Exercise details » Your answer should hold exactly the lines from the one with "bmesh.ops.remove_doubles(bm, verts=bm.verts, dist=0.0005)" through the last line of the material below, nothing before and nothing extra.

Data records »
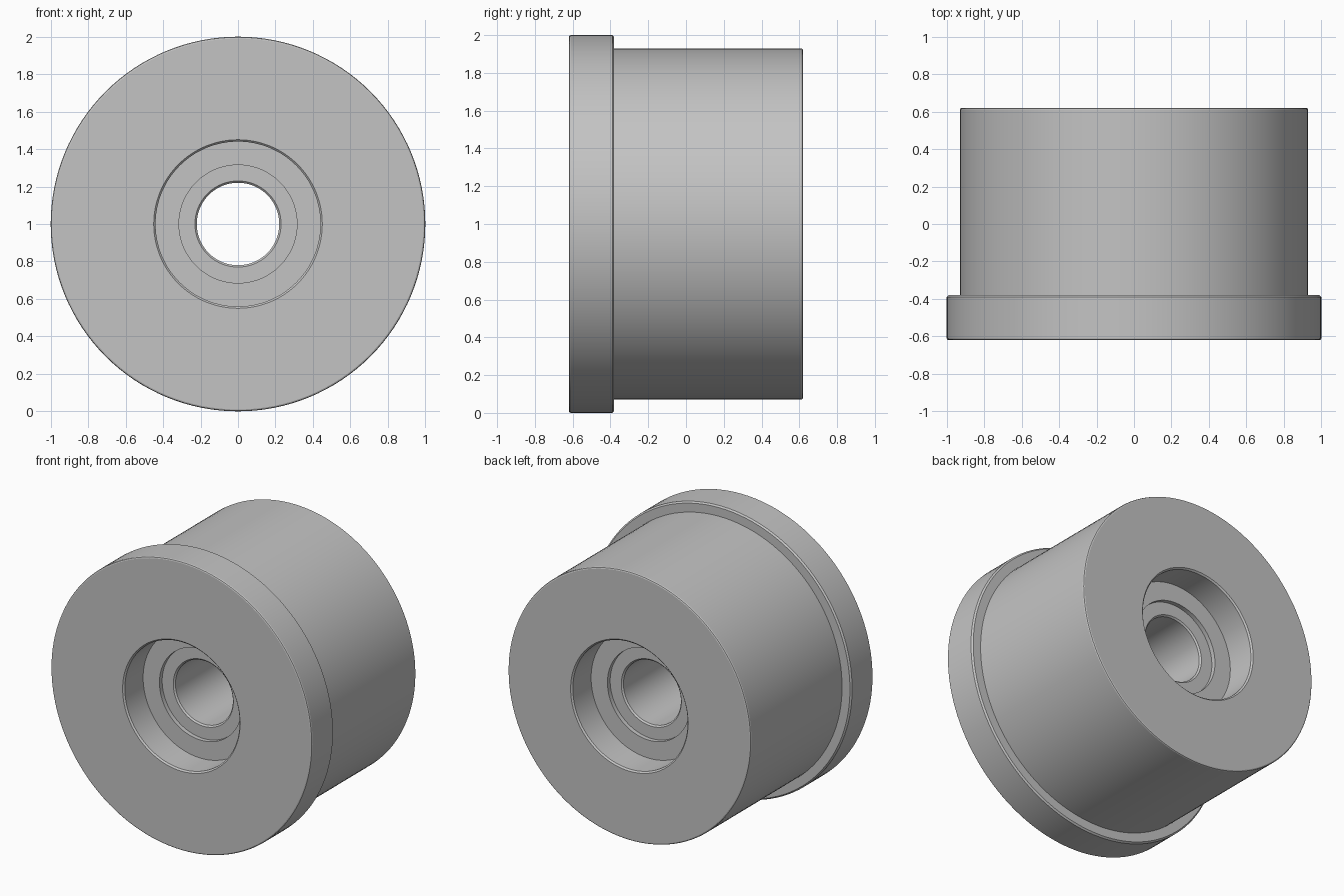
import bpy, bmesh, math
from mathutils import Matrix, Vector

if "Cube" in bpy.data.objects:
    bpy.data.objects.remove(bpy.data.objects["Cube"])

SEGMENTS = 128
B = 0.01          # edge break
HALF = 0.62       # half width of the roller along y

grey = bpy.data.materials.new("plain grey")
grey.diffuse_color = (0.55, 0.55, 0.55, 1)
grey.use_nodes = True
grey.node_tree.nodes["Principled BSDF"].inputs["Base Color"].default_value = grey.diffuse_color

# Half section through the wall as (radius, y), front to back
bore = 0.22
profile = [
    # front pocket with a shallow recess around the bore
    (bore, -HALF + 0.25), (bore + B, -HALF + 0.24), (0.315, -HALF + 0.24),
    (0.315, -HALF + 0.21), (0.44, -HALF + 0.21), (0.44, -HALF + B), (0.45, -HALF),
    # flange
    (1 - B, -HALF), (1 - B * 0.3, -HALF + B * 0.3), (1, -HALF + B),
    (1, -0.38 - B), (1 - B, -0.38),
    # tread
    (0.93, -0.38), (0.93, HALF - B), (0.93 - B * 0.3, HALF - B * 0.3), (0.93 - B, HALF),
    # back pocket
    (0.45, HALF), (0.44, HALF - B), (0.44, HALF - 0.21), (0.315, HALF - 0.21),
    (0.315, HALF - 0.24), (bore + B, HALF - 0.24), (bore, HALF - 0.25),
]

# Revolve the closed section about the y axis
bm = bmesh.new()
verts = [bm.verts.new((r, y, 0)) for r, y in profile]
edges = [bm.edges.new((v, verts[(i + 1) % len(verts)])) for i, v in enumerate(verts)]
bmesh.ops.spin(bm, geom=verts + edges, cent=(0, 0, 0), axis=(0, 1, 0),
               angle=math.tau, steps=SEGMENTS, use_duplicate=False)
bmesh.ops.remove_doubles(bm, verts=bm.verts, dist=0.0005)
bmesh.ops.recalc_face_normals(bm, faces=bm.faces)
bmesh.ops.transform(bm, matrix=Matrix.Translation(Vector((0, 0, 1))), verts=bm.verts)

mesh = bpy.data.meshes.new("flanged_roller")
bm.to_mesh(mesh)
bm.free()
mesh.materials.append(grey)
roller = bpy.data.objects.new("flanged_roller", mesh)
bpy.context.collection.objects.link(roller)

# Smooth round faces, crisp edges
bpy.context.view_layer.objects.active = roller
roller.select_set(True)
bpy.ops.object.shade_smooth_by_angle(angle=math.radians(20))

Answer box »
bmesh.ops.remove_doubles(bm, verts=bm.verts, dist=0.0005)
bmesh.ops.recalc_face_normals(bm, faces=bm.faces)
bmesh.ops.transform(bm, matrix=Matrix.Translation(Vector((0, 0, 1))), verts=bm.verts)

mesh = bpy.data.meshes.new("flanged_roller")
bm.to_mesh(mesh)
bm.free()
mesh.materials.append(grey)
roller = bpy.data.objects.new("flanged_roller", mesh)
bpy.context.collection.objects.link(roller)

# Smooth round faces, crisp edges
bpy.context.view_layer.objects.active = roller
roller.select_set(True)
bpy.ops.object.shade_smooth_by_angle(angle=math.radians(20))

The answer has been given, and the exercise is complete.